The Old Negro Space Program
|The Old Negro Space Program|
|Directed by||Andy Bobrow|
|Written by||Andy Bobrow|
|Starring||Johnny Brown, Andy Bobrow|
|Narrated by||Rodney Saulsberry|
|Running time||10/11 minutes|
The Old Negro Space Program is a short mockumentary in the style of a Ken Burns film. Imagining a black space program, whose "blackstronauts" were excluded from "White NASA", the film lampoons Burns's history of the Negro Leagues, a subject of his 1994 series, Baseball.
The ten-minute film was produced and directed by Andy Bobrow, who wrote for the television series Hype, Malcolm in the Middle and later, Community. Bobrow later went on to write the Community episode Pillows and Blankets, another parody of Ken Burns.
It was created for broad release on the Internet.
The piece has received mixed reactions from bloggers and minority rights activist groups. It was nominated for a 2005 Nebula Award but was reluctantly ruled ineligible. The SFWA stated that the disqualification in no way reflected on the work's quality.
- Jordan Black ... Sullivan Carew (voice)
- Andy Bobrow ... Dr. Warren Fingeroot
- Johnny Brown ... Wallace "Suitcase" Jefferson
- Rodney Saulsberry ... Narrator (voice)
The following members of NASSA were shown or named in the film:
- Wallace "Suitcase" Jefferson - co-founder, landed on Moon
- "Loopie Louie" Hayes - co-founder, immortalized in song, landed on Moon
- "Rocket" Randall
- Sullivan Carew - died in re-entry
- Peter "Stinky Pete" Carver - accidentally caught on fire during a mission launch in Elgin, IL
- "Buzz" Aldrin - Co-opted by NASA during the "black blackout", since he could pass for white
- Gordon Cooper - Co-opted by NASA during the "black blackout", since he could pass for white
To impress a girl that he likes, Wallace "Suitcase" Jefferson applies for a job at the newly formed NASA. Unfortunately, since America's "love affair with racism was in full swing", Jefferson learns that NASA is whites-only. Undaunted, Jefferson and his friend "Loopie" Louie Hays form their own astronaut group. Their creation—the Negro American Space Society of Astronauts (NASSA)—is a resounding success, with more than 240 "blackstronauts" signing up by 1960. The venture also brings personal success to Jefferson—he wins the girl's heart and later marries her.
Using spaceships cobbled together from old rocket engines, landing capsules, a school bus, and a used Cadillac, NASSA quickly becomes a major player in the space race. Its members farm out across the country, barnstorming in small towns to raise money and becoming minor celebrities. In Washington, the US government worries about losing the space race to the Soviet Union, but is "ten times as worried" about losing the race to NASSA.

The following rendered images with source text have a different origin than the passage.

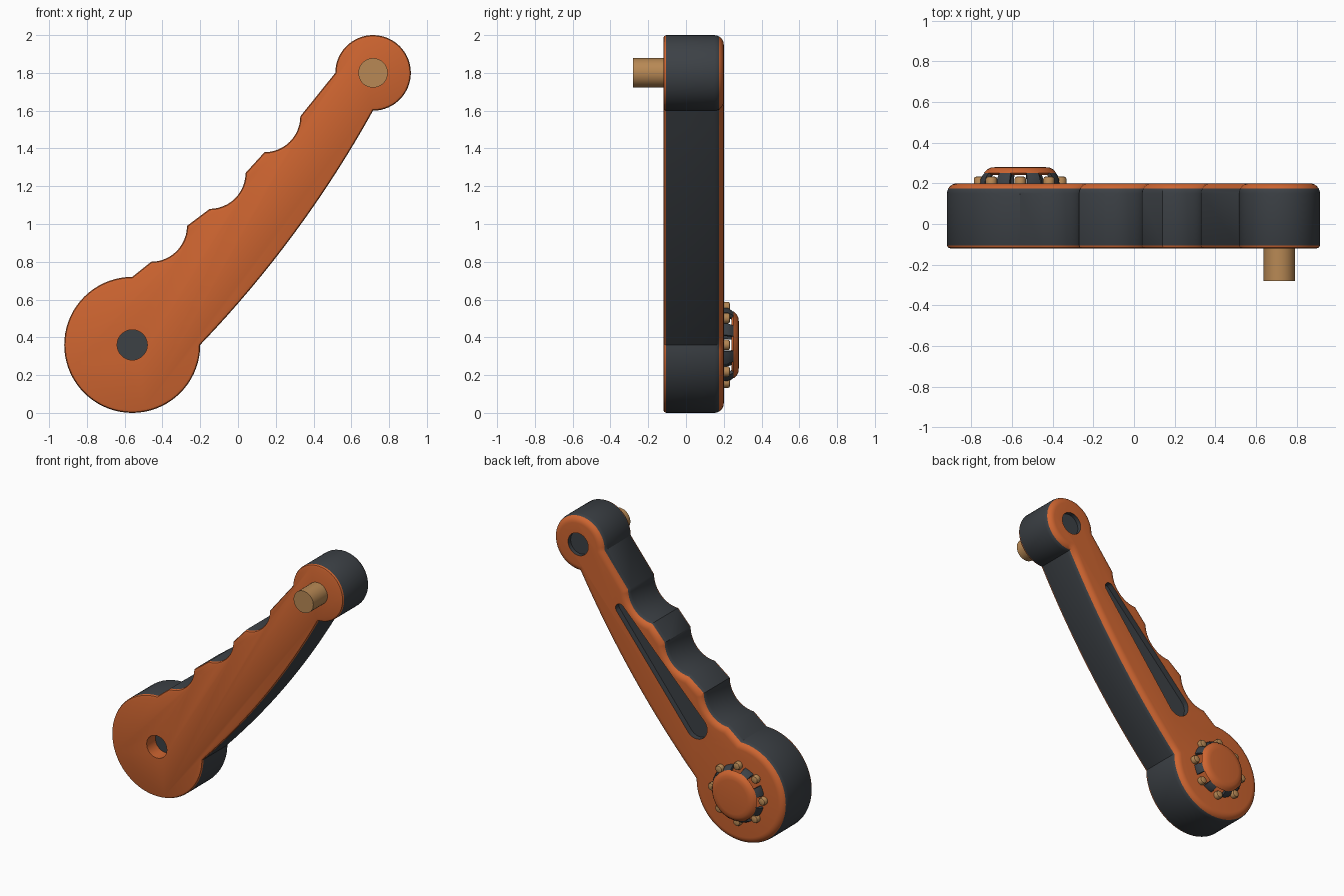
import bpy, bmesh
from math import sin, cos, pi, atan2, radians
from mathutils import Vector

if "Cube" in bpy.data.objects:
    bpy.data.objects.remove(bpy.data.objects["Cube"])


def material(name, rgb):
    m = bpy.data.materials.new(name)
    m.use_nodes = True
    m.diffuse_color = (*rgb, 1)
    m.node_tree.nodes["Principled BSDF"].inputs["Base Color"].default_value = (*rgb, 1)
    return m


ORANGE = material("orange", (0.62, 0.13, 0.03))
DARK = material("dark_grey", (0.045, 0.052, 0.06))
BRASS = material("brass", (0.48, 0.25, 0.09))

BIG, BIG_R = Vector((-0.56, 0.36)), 0.36
SMALL, SMALL_R = Vector((0.715, 1.8)), 0.2
FRONT, BACK = -0.12, 0.2


def arc(c, r, a0, a1, n):
    """Points on an arc in the x-z plane, angles in degrees."""
    steps = [radians(a0 + (a1 - a0) * i / n) for i in range(n + 1)]
    return [Vector((c[0] + r * cos(a), c[1] + r * sin(a))) for a in steps]


def inset(points, d):
    """Move a counter-clockwise outline inwards by d."""
    out = []
    for i, p in enumerate(points):
        e0 = (p - points[i - 1]).normalized()
        e1 = (points[(i + 1) % len(points)] - p).normalized()
        n0, n1 = Vector((-e0.y, e0.x)), Vector((-e1.y, e1.x))
        out.append(p + (n0 + n1) * d / (1 + n0.dot(n1)))
    return out


def loft(name, points, sections, mats, rule):
    """Stack inset copies of an outline along y; rule(face) picks the material."""
    bm = bmesh.new()
    rings = [[bm.verts.new((p.x, y, p.y)) for p in inset(points, d)] for d, y in sections]
    for r0, r1 in zip(rings, rings[1:]):
        for i in range(len(r0)):
            bm.faces.new((r0[i - 1], r0[i], r1[i], r1[i - 1]))
    bm.faces.new(rings[0])
    bm.faces.new(rings[-1])
    bmesh.ops.recalc_face_normals(bm, faces=bm.faces)
    for f in bm.faces:
        f.material_index = rule(f)
    return finish(name, bm, mats)


def finish(name, bm, mats):
    me = bpy.data.meshes.new(name)
    bm.to_mesh(me)
    bm.free()
    for m in mats:
        me.materials.append(m)
    ob = bpy.data.objects.new(name, me)
    bpy.context.collection.objects.link(ob)
    return ob


def activate(ob):
    bpy.ops.object.select_all(action='DESELECT')
    ob.select_set(True)
    bpy.context.view_layer.objects.active = ob


def smooth(ob):
    activate(ob)
    bpy.ops.object.shade_smooth_by_angle(angle=radians(35))


def cut(ob, cutter):
    mod = ob.modifiers.new("cut", 'BOOLEAN')
    mod.operation, mod.solver, mod.object = 'DIFFERENCE', 'EXACT', cutter
    activate(ob)
    bpy.ops.object.modifier_apply(modifier=mod.name)
    bpy.data.objects.remove(cutter)


# Handle outline: large round end, bowed lower edge, small round end, finger grips
outline = arc(BIG, BIG_R, 90, 360, 54)
start, end = outline[-1], SMALL + Vector((0, -SMALL_R))
side = end - start
bow = Vector((side.y, -side.x)).normalized() * 0.05
outline += [start + side * t + bow * 4 * t * (1 - t) for t in (i / 16 for i in range(1, 16))]
outline += arc(SMALL, SMALL_R, -90, 180, 44)
for centre in ((0.14, 1.57), (-0.15, 1.27), (-0.46, 0.99)):
    outline += arc(centre, 0.19, 0, -90, 12)

# Handle body, with a small front chamfer and a wide rounded back edge
ROUND = 0.05
sections = [(0.016, FRONT), (0.005, FRONT + 0.004), (0, FRONT + 0.015)]
sections += [(ROUND * (1 - cos(a)), BACK - ROUND * (1 - sin(a)))
             for a in (i * pi / 12 for i in range(7))]


def shell_rule(f):
    y = f.calc_center_median().y
    return 0 if y > 0.174 or y < FRONT + 0.014 else 1


body = loft("handle", outline, sections, [ORANGE, DARK], shell_rule)

# Front axle hole: orange wall with a dark floor
cut(body, loft("hole_cutter", arc(BIG, 0.08, 0, 350, 35), [(0, FRONT - 0.1), (0, FRONT + 0.1)],
               [ORANGE, DARK], lambda f: 1 if abs(f.normal.y) > 0.5 else 0))

# Dark recess behind the pin
cut(body, loft("recess_cutter", arc(SMALL, 0.08, 0, 350, 35), [(0, BACK - 0.03), (0, BACK + 0.1)],
               [ORANGE, DARK], lambda f: 1))

# Long tapered slot on the back
axis = SMALL - BIG
tilt = atan2(axis.y, axis.x) * 180 / pi
slot = arc(BIG + axis * 0.265, 0.085, tilt + 90, tilt + 270, 20)
slot += arc(BIG + axis * 0.74, 0.035, tilt - 90, tilt + 90, 14)
cut(body, loft("slot_cutter", slot, [(0, BACK - 0.04), (0, BACK + 0.1)],
               [ORANGE, DARK], lambda f: 1))
smooth(body)

# Pin on the small end
smooth(loft("pin", arc(SMALL, 0.078, 0, 350, 35), [(0, -0.28), (0, FRONT + 0.02)],
            [BRASS], lambda f: 0))

# Domed cage on the back of the large end: orange cap on eight dark ribs
SEG = 72
profile = [(0.2, BACK - 0.005), (0.197, 0.222), (0.187, 0.24), (0.177, 0.252),
           (0.163, 0.268), (0.145, 0.277), (0.12, 0.28)]
bm = bmesh.new()
rings = []
for r, y in profile:
    rings.append([bm.verts.new((BIG.x + r * cos(2 * pi * i / SEG), y,
                                BIG.y + r * sin(2 * pi * i / SEG))) for i in range(SEG)])
for k in range(len(rings) - 1):
    for i in range(SEG):
        # windows are centred on every 45 degrees and stop below the cap
        if k < 3 and (i + 2) % 9 < 5:
            continue
        j = (i + 1) % SEG
        f = bm.faces.new((rings[k][i], rings[k][j], rings[k + 1][j], rings[k + 1][i]))
        f.material_index = 1 if k < 3 else 0
bm.faces.new(rings[-1])
bmesh.ops.delete(bm, geom=[v for v in bm.verts if not v.link_faces], context='VERTS')
bmesh.ops.recalc_face_normals(bm, faces=bm.faces)
cap = max(bm.faces, key=lambda f: f.calc_area())
if cap.normal.y < 0:
    bmesh.ops.reverse_faces(bm, faces=bm.faces)
cage = finish("dome_cage", bm, [ORANGE, DARK])
thick = cage.modifiers.new("thickness", 'SOLIDIFY')
thick.thickness, thick.offset = 0.018, -1
activate(cage)
bpy.ops.object.modifier_apply(modifier=thick.name)
smooth(cage)

# Eight small studs around the cage
for i in range(8):
    c = BIG + Vector((cos(i * pi / 4), sin(i * pi / 4))) * 0.2
    smooth(loft("stud_%d" % (i + 1), arc(c, 0.028, 0, 337.5, 15),
                [(0, BACK - 0.01), (0, 0.222), (0.004, 0.23), (0.013, 0.234)],
                [BRASS], lambda f: 0))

Like NASA, NASSA suffers some significant setbacks. Sullivan Carew dies a hero's death when his rocket-powered school bus burns up in the atmosphere, while Peter "Stinky Pete" Carver catches fire in an Illinois church parking lot. Unlike NASA, however, the blackstronauts refuse to slow the pace of their program (Stinky Pete is extinguished and makes another launch the following day).
The film features a letter from Sullivan Carew to his wife written two days before his death. It is a parody of the real-life letter by Union Army soldier Sullivan Ballou, which was used by Ken Burns in his documentary The Civil War.
NASA attempts to lure away those members of NASSA who have light skin and can pass as white, including Gordon Cooper and Buzz Aldrin. When this fails to produce the desired effect, the government issues a "black blackout" and forces the mainstream media to focus only on negative issues affecting the black community. Soon the newspapers are full of stories about crime and riots, and the achievements of NASSA go unreported.
On September 31, 1966, Suitcase Jefferson and Louie Hayes land their rocket-powered Coupe de Ville on the surface of the Moon and return safely to Earth. Their amazing feat is buried by the black blackout, and appears on page 34 of the Cincinnati Enquirer (and, presumably, gets the same treatment in other papers). The article reads as follows:
|“||Negroes Land on Moon
Talk about getting lost! Wallace Jefferson and Louis Hayes, both negroes, have wandered all the way to the moon!
The hapless pair entered lunar orbit late yesterday afternoon and finally landed on the surface of the moon several hours later. They plan to return later this week.
The incident is not a total tragedy. "We may want to talk with these negroes," said NASA mission commander Deke Slayton. "Their mishap may just help us in our goal to land a man on the moon by the end of the decade."
Saddened by the nation's lack of interest in their heroics, Jefferson and his friends decide to shut down NASSA.
- "The Old Negro Space Program ruled ineligible for 2005 Nebula Award". Sfwa.org. January 31, 2006. Retrieved 2012-03-27.